For all her award-winning work with numbers, statistics major Elizabeth MacDonald’s greatest mathematical feat may well be how much she can do with only 24 hours in a day. A member of Wake Forest’s DataFest team, a student adviser, a tour guide and a member of the Dean’s Student Advisory Panel, the Campus Life Advisory Committee and Wake Forest’s ballroom dance club, MacDonald still finds the time to be an important member of the mathematics and statistics community at Wake Forest.
“[At Wake Forest,] I’ve had enough safe spaces where I felt like I could try out different ways of being and try out a lot of different things, as well, to see what fits well with who I wanted to be,” MacDonald said.
In speaking with MacDonald, her passion for her extracurricular activities shines through.
“I think probably the single most impactful experience outside of my academics at Wake Forest has probably come from student peer advising,” MacDonald said, “And helping students navigate what courses they should be looking at for their short and long term future, [as well as] working through interpersonal conversations with new peers.”
MacDonald, who is also a politics and international affairs minor, said her passion for statistics began in 10th grade when she took an AP course in the subject. She added that she saw many intersections between work in statistics and work in political science. In college, a large part of her coursework and her work in DataFest revolves around her attention to ethical data usage and ability to make broader connections.
“As I’ve gotten into more upper level and elective classes in the statistical sciences department, I’ve seen how these social issues can come about, like in a mathematical and statistical sense,” MacDonald said.
Dr. Nicole Dalzell, one of the co-advisers of Wake Forest’s DataFest team, spoke to MacDonald’s curiosity in the classroom.
“She asks a lot of questions about how what we’re learning can connect to real-world applications,” Dalzell said. “She tends to be one of those students that thinks really deeply about things and asks those questions in office hours that professors love, where we get to really dig into it and think about it for a while.”

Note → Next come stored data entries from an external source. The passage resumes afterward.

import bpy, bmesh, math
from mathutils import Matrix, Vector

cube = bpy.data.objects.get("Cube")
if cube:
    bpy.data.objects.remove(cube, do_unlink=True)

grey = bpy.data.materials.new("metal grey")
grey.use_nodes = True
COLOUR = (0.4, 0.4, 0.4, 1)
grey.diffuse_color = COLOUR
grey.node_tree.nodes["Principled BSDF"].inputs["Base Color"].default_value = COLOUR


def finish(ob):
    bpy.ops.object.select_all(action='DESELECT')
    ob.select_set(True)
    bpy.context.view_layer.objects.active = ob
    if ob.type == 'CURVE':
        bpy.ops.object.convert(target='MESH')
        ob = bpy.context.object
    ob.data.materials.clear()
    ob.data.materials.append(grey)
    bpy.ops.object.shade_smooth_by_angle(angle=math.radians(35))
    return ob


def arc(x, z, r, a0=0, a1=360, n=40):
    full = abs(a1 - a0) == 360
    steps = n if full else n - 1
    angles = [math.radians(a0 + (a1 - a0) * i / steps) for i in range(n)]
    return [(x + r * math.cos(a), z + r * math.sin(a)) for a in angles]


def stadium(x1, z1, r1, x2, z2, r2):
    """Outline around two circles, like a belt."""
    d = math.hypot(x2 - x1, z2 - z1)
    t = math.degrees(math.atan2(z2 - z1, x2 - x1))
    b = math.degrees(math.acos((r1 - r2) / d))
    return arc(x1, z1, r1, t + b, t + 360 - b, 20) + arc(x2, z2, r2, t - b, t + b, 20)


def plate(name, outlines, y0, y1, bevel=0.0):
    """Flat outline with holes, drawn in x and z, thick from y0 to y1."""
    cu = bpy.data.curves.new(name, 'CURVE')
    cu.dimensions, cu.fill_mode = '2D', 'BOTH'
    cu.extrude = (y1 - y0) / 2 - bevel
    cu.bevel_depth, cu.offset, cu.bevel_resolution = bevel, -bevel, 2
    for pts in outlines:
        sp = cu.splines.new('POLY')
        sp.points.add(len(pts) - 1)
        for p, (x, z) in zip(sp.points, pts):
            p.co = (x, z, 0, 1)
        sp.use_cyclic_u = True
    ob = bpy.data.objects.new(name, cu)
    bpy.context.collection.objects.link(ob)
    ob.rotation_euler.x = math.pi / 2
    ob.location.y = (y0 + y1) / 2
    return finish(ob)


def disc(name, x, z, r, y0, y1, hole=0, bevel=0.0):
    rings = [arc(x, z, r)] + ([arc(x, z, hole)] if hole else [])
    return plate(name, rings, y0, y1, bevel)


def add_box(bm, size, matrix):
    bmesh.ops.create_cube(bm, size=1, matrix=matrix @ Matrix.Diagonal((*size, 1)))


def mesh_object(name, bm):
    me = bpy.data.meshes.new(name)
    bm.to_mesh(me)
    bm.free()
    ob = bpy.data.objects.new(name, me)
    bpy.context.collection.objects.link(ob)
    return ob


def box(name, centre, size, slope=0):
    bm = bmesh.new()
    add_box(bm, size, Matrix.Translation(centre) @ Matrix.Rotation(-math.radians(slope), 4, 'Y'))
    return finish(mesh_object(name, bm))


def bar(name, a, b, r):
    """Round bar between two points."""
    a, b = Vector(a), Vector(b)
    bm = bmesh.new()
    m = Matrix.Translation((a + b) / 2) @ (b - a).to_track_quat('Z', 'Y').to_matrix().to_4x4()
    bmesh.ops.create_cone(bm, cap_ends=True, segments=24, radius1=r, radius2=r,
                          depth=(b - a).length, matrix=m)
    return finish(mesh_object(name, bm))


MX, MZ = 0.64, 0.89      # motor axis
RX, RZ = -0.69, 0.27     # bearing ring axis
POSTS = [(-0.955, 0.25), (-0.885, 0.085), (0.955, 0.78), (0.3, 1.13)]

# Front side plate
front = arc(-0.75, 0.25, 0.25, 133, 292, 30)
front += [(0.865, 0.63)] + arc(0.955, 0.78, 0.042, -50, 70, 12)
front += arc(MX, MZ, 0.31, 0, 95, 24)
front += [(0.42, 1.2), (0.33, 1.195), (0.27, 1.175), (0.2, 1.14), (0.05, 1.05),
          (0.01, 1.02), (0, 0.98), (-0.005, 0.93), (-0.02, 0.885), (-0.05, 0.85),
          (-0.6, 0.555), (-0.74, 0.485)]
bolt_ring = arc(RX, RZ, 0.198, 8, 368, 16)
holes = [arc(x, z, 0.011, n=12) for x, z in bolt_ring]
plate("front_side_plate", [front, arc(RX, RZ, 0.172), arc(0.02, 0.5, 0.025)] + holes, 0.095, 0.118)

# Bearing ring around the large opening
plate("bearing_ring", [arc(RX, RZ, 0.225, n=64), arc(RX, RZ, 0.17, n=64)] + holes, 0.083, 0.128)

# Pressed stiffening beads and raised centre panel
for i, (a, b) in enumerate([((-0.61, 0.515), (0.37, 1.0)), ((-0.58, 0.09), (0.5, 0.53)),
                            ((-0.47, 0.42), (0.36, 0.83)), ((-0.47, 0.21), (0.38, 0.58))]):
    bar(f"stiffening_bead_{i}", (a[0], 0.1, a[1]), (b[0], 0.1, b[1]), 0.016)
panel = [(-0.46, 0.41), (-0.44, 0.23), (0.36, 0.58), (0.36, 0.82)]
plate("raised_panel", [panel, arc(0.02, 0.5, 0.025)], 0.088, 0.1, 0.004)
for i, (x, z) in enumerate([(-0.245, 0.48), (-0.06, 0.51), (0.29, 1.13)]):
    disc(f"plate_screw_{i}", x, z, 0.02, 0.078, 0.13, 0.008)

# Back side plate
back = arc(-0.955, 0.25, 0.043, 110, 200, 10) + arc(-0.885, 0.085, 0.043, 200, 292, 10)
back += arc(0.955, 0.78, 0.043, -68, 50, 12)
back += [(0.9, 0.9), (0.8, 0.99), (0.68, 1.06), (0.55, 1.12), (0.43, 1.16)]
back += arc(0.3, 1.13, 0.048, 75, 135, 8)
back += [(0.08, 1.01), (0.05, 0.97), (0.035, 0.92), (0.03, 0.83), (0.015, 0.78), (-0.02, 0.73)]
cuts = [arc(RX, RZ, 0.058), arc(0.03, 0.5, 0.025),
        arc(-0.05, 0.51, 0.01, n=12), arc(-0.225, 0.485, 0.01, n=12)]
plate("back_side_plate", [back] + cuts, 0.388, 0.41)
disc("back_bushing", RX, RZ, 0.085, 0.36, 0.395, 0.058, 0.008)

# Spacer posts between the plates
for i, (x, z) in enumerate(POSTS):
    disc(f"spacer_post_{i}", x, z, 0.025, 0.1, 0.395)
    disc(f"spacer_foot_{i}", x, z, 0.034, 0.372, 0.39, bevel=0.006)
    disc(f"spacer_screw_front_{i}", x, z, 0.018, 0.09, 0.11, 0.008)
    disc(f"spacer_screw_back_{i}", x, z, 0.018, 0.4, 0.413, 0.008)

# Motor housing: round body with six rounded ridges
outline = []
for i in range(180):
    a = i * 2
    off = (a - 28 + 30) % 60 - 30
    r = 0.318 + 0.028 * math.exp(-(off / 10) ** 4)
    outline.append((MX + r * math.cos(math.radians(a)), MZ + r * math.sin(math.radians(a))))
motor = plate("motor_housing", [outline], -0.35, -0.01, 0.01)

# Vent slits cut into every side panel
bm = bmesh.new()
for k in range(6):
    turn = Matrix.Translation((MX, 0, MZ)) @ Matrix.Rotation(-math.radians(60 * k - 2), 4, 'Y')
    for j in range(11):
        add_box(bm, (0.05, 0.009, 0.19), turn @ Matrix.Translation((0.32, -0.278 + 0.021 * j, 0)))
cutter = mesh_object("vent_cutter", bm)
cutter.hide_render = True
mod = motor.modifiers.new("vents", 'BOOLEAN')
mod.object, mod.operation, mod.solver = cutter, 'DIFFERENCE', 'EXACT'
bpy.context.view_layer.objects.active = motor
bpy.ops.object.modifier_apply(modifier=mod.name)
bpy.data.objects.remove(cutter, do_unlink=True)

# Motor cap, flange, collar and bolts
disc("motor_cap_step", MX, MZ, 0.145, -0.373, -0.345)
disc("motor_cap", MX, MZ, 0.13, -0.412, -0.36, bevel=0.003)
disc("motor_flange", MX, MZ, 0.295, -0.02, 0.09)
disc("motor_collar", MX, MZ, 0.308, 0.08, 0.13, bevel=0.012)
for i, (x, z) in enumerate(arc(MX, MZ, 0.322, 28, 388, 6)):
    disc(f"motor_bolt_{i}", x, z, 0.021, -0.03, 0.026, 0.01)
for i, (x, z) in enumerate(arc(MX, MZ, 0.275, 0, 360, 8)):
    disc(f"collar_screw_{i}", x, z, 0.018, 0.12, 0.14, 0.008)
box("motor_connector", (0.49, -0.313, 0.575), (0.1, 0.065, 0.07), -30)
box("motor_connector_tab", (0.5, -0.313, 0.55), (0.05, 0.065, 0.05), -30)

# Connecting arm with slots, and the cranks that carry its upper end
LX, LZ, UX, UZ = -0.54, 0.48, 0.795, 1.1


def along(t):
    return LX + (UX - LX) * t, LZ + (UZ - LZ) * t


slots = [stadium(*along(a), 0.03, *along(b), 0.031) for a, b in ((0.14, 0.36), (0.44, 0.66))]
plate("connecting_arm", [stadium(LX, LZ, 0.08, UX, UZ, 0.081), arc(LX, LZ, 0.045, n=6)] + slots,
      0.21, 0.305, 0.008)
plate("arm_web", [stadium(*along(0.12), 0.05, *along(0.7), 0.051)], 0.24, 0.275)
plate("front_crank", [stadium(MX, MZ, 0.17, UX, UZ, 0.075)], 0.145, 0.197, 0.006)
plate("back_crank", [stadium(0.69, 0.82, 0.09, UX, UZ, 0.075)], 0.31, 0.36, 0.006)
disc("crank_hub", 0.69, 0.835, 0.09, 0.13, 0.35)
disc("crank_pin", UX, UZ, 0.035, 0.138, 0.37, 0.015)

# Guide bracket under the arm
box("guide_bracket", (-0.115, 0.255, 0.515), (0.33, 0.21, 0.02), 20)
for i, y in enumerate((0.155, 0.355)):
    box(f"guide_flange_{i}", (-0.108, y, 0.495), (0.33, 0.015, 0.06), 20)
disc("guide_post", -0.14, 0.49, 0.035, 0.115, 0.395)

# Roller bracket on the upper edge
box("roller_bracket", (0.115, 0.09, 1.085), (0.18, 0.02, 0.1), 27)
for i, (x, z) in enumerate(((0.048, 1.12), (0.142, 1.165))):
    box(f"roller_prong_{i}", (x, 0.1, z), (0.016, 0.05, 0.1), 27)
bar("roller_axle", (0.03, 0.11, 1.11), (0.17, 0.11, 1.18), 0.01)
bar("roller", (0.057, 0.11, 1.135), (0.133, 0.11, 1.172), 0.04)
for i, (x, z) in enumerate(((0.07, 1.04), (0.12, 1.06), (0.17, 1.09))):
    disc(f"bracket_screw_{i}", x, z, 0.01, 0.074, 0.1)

That level of deep thinking has earned MacDonald awards — her team recently won her division at DataFest — and the respect of her professors. Dr. Cieran Evans, who also advises the DataFest team, also complimented MacDonald’s deep thinking.
“She’s one of the deepest thinkers…that I’ve seen, in terms of really thinking about how to be thoughtful and careful and use data to actually answer something interesting,” Evans said.
Multiple members of the statistics faculty told me that MacDonald’s service to the statistics department was invaluable. They say MacDonald was an active participant — and advocate for students — in meetings about the division of the department into mathematics and statistics and in meetings about the department’s anti-racism initiatives.
MacDonald not only uses her statistics and politics background to understand issues beyond Wake Forest, but says that her work also helps her contextualize data about Wake Forest.
“It just generally informs my mindset…when the university releases different figures,” MacDonald said of her academic work. “I feel really confident exploring reports that the university puts out. So I think it’s just increased my confidence in being able to understand the world around me when things are put into numeric terms.”
This understanding is critical, as through her work as a member of DSAP and CLAC, MacDonald has had the ear of powerful campus leaders who she says were very receptive to the concerns she raised. However, there is always more upon which to improve.
“I’d like to keep encouraging the administration and faculty to continue looking at the diversity and inclusion objectives that they had set forth in the past few years since I’ve been at Wake Forest, particularly around race and also ability status,” MacDonald said.
After graduation, MacDonald will once again be giving counsel, this time as an analyst at Deloitte’s Arlington, Va. office.